Early admissions of liability, based on an overall assessment of the likely outcome of a contested trial, are a common occurrence in personal injury cases. However, the weight of the evidence may subsequently shift and, in a guideline ruling, the High Court considered the circumstances in which such an admission may be withdrawn.
The case concerned a woman who underwent abdominal surgery to remove fibroids. She attended hospital twice in the week following the operation. On her second visit, she suffered a cardiac arrest and could not be resuscitated. A serious incident report subsequently identified numerous issues in respect of her post-operative care.
An independent gynaecologist, external to the hospital, also found that her care fell below an acceptable standard. In legal correspondence the trust later admitted liability in full for the woman's death. It did so before the administrator of her estate formally issued a clinical negligence claim on behalf of her loved ones.
The trust argued, however, that a new theory as to the mechanism of her death had emerged at a subsequent inquest. There was, it asserted, fresh evidence that she would not have survived even had she been appropriately treated and that any negligence on the part of clinicians had thus not caused her death. On that basis, it sought judicial permission to go back on its admission.

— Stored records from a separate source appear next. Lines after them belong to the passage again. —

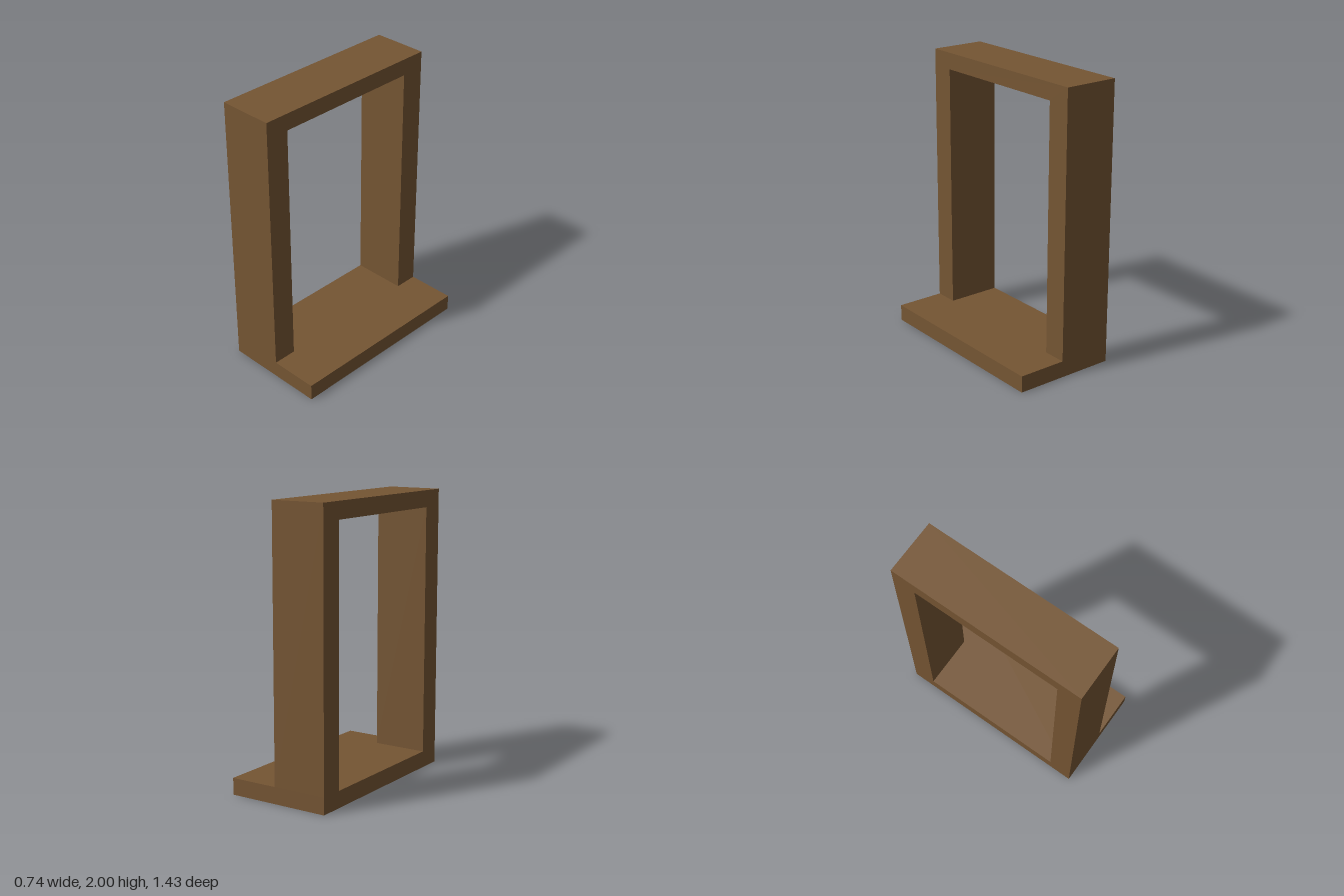
import * as THREE from 'three';

export function createModel() {
  const group = new THREE.Group();
  const wood = new THREE.MeshStandardMaterial({ color: 0x755533 });
  wood.name = 'brownWood';

  const back = -0.372, frameFront = 0.022, sillFront = 0.372;
  const halfWidth = 0.713, innerHalf = 0.542;
  const sillTop = 0.118, lintelBottom = 1.882, top = 2;

  // Box given by its lower and upper corners
  function block(name, [x0, y0, z0], [x1, y1, z1]) {
    const geometry = new THREE.BoxGeometry(x1 - x0, y1 - y0, z1 - z0);
    const mesh = new THREE.Mesh(geometry, wood);
    mesh.position.set((x0 + x1) / 2, (y0 + y1) / 2, (z0 + z1) / 2);
    mesh.name = name;
    group.add(mesh);
  }

  // Wide sill that projects beyond the frame
  block('sill', [back, 0, -halfWidth], [sillFront, sillTop, halfWidth]);

  // Two posts and the lintel, as one arch extruded through the frame depth
  const arch = new THREE.Shape([
    [-halfWidth, sillTop], [-innerHalf, sillTop], [-innerHalf, lintelBottom], [innerHalf, lintelBottom],
    [innerHalf, sillTop], [halfWidth, sillTop], [halfWidth, top], [-halfWidth, top],
  ].map(([x, y]) => new THREE.Vector2(x, y)));
  const geometry = new THREE.ExtrudeGeometry(arch, { depth: frameFront - back, bevelEnabled: false });
  geometry.rotateY(Math.PI / 2).translate(back, 0, 0);
  const frame = new THREE.Mesh(geometry, wood);
  frame.name = 'postsAndLintel';
  group.add(frame);

  return group;
}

Ruling on the matter, the Court acknowledged that, were there a contested trial of liability issues, the trust would have a real prospect of successfully defending the claim. However, the theory, whilst representing a shift in one medical expert's opinion, did not amount to new evidence in that it had first been floated as a possibility some time before the admission was made.
The trust was open to criticism in that it had not taken its own independent legal and medical advice prior to making the admission. There was a significant delay between the inquest and the trust's application to resile from the admission. By the time the application was heard, the woman's death was almost five years in the past.
The admission had been a source of great relief to the woman's family and its withdrawal was bound to cause them distress. Money had subsequently been spent on investigating the value of the claim on the basis that liability was no longer in issue. The inquest was conducted on that assumption and opportunities to gather evidence at an early stage had been lost.
It remained open to the trust to argue that the woman's life expectancy was limited by underlying health problems and that the value of the claim should be reduced accordingly. Given the trust's conduct and the prejudice that the family would suffer if the admission were withdrawn, the Court concluded that the balance came down in favour of dismissing the application. The trust was, therefore, required to stand by the admission.